_PROBLEM TO WORK ON_
Once the line with "x0 = -W / 2 + 2 * i * rib" is found in the entries below, print it and each following line exactly, stopping after the line with "for side, cx"; print nothing else.

--- MATERIAL TO PROCESS ---

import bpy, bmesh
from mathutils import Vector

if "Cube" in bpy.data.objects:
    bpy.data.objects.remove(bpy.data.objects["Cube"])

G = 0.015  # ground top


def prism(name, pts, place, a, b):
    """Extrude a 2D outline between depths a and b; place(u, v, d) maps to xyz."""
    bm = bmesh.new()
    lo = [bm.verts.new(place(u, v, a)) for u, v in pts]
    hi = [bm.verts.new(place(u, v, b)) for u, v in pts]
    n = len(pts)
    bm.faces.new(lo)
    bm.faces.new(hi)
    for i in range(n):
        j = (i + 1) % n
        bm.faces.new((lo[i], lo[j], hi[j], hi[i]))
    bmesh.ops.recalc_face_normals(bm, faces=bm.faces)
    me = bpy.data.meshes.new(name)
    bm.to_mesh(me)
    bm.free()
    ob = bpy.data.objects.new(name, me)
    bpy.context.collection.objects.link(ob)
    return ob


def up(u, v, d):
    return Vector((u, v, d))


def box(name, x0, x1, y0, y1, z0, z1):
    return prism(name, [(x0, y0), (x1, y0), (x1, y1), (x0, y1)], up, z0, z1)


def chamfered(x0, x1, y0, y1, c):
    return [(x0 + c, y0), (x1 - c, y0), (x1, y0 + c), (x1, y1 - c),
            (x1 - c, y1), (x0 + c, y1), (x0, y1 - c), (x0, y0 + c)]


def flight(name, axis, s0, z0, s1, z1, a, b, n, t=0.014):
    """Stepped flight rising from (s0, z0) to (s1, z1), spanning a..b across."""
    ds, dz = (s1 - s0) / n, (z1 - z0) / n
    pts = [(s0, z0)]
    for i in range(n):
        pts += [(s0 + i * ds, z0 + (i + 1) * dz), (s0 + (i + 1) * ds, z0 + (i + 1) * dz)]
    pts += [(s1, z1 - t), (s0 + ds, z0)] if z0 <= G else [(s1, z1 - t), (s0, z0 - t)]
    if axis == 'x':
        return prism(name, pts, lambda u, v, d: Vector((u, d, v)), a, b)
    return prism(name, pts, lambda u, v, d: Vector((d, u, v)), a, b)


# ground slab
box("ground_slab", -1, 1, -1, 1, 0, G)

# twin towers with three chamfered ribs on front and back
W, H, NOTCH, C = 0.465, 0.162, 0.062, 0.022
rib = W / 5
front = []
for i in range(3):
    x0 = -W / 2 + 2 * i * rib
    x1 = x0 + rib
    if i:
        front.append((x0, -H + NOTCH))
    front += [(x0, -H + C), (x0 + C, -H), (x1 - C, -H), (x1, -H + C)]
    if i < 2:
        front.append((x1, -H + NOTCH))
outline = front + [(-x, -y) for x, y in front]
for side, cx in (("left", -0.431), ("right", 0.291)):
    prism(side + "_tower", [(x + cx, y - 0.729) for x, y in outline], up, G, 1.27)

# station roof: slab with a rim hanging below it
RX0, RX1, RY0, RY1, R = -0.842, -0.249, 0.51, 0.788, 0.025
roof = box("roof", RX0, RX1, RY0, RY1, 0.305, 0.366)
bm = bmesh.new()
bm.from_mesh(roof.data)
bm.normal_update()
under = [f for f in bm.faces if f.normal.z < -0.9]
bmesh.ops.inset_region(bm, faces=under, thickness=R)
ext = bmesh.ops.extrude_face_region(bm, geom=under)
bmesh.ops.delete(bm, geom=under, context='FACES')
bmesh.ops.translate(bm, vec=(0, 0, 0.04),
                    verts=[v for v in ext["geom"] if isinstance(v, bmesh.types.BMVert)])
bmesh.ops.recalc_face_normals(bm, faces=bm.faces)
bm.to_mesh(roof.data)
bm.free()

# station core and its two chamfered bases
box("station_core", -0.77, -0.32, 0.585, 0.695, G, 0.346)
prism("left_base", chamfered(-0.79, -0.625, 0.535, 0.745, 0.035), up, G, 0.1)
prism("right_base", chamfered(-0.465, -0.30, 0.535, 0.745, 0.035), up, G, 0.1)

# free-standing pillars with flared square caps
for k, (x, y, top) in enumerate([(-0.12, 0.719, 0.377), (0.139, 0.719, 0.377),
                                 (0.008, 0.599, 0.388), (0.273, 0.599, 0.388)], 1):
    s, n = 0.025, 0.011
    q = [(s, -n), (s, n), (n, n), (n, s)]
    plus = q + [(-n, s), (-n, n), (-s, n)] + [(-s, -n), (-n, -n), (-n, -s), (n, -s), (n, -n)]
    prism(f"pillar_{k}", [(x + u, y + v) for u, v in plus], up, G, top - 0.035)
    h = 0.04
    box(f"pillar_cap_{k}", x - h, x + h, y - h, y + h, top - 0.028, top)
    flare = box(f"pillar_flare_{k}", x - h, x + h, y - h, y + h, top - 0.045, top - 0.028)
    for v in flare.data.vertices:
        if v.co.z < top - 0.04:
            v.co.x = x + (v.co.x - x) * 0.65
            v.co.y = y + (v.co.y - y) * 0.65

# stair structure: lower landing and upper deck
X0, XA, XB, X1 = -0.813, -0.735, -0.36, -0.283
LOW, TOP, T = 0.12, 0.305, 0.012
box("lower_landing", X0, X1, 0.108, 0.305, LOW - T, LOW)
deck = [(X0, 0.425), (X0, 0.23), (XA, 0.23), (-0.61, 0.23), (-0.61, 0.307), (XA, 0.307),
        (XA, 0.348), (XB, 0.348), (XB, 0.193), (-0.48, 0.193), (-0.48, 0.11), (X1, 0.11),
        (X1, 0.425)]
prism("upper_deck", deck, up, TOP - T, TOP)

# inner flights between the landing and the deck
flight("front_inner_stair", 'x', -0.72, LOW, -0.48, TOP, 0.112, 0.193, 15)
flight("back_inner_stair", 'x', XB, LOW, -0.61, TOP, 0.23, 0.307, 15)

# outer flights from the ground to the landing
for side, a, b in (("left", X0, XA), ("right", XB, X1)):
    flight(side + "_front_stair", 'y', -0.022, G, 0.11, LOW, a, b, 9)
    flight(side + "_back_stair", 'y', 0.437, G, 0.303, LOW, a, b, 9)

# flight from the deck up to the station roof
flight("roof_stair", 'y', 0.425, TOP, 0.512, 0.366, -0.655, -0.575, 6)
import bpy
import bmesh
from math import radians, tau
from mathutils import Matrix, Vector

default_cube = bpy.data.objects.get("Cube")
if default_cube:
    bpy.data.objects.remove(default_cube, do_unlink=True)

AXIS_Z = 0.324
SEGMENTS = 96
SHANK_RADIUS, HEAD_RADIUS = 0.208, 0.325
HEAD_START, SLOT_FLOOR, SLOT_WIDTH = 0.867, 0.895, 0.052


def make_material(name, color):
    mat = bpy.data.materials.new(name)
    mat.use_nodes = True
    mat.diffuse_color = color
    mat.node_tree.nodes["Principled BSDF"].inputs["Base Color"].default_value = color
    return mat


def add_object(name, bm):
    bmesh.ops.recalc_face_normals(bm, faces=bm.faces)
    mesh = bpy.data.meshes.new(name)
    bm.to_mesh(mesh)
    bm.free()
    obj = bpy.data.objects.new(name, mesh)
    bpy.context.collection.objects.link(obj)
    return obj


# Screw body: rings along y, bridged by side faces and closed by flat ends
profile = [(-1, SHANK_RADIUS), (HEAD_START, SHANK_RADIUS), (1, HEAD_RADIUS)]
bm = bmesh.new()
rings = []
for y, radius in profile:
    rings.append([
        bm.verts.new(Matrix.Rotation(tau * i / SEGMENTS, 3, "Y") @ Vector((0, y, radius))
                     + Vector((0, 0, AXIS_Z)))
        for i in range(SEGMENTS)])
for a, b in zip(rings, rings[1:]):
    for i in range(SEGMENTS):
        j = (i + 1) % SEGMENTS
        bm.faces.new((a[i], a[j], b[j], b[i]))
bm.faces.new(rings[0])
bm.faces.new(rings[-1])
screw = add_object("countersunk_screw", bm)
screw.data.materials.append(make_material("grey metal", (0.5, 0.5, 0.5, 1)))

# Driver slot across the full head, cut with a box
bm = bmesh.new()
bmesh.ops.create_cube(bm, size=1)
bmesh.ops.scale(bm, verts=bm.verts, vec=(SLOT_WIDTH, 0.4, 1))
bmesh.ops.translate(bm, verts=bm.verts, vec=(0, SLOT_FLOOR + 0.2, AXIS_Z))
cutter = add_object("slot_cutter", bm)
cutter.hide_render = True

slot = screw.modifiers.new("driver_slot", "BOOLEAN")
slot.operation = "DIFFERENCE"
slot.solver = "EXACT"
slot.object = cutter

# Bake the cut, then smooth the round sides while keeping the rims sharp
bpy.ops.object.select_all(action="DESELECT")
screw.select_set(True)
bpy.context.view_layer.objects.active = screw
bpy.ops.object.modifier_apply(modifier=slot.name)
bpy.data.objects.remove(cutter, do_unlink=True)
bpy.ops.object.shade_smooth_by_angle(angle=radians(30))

---

_TASK RESPONSE_
    x0 = -W / 2 + 2 * i * rib
    x1 = x0 + rib
    if i:
        front.append((x0, -H + NOTCH))
    front += [(x0, -H + C), (x0 + C, -H), (x1 - C, -H), (x1, -H + C)]
    if i < 2:
        front.append((x1, -H + NOTCH))
outline = front + [(-x, -y) for x, y in front]
for side, cx in (("left", -0.431), ("right", 0.291)):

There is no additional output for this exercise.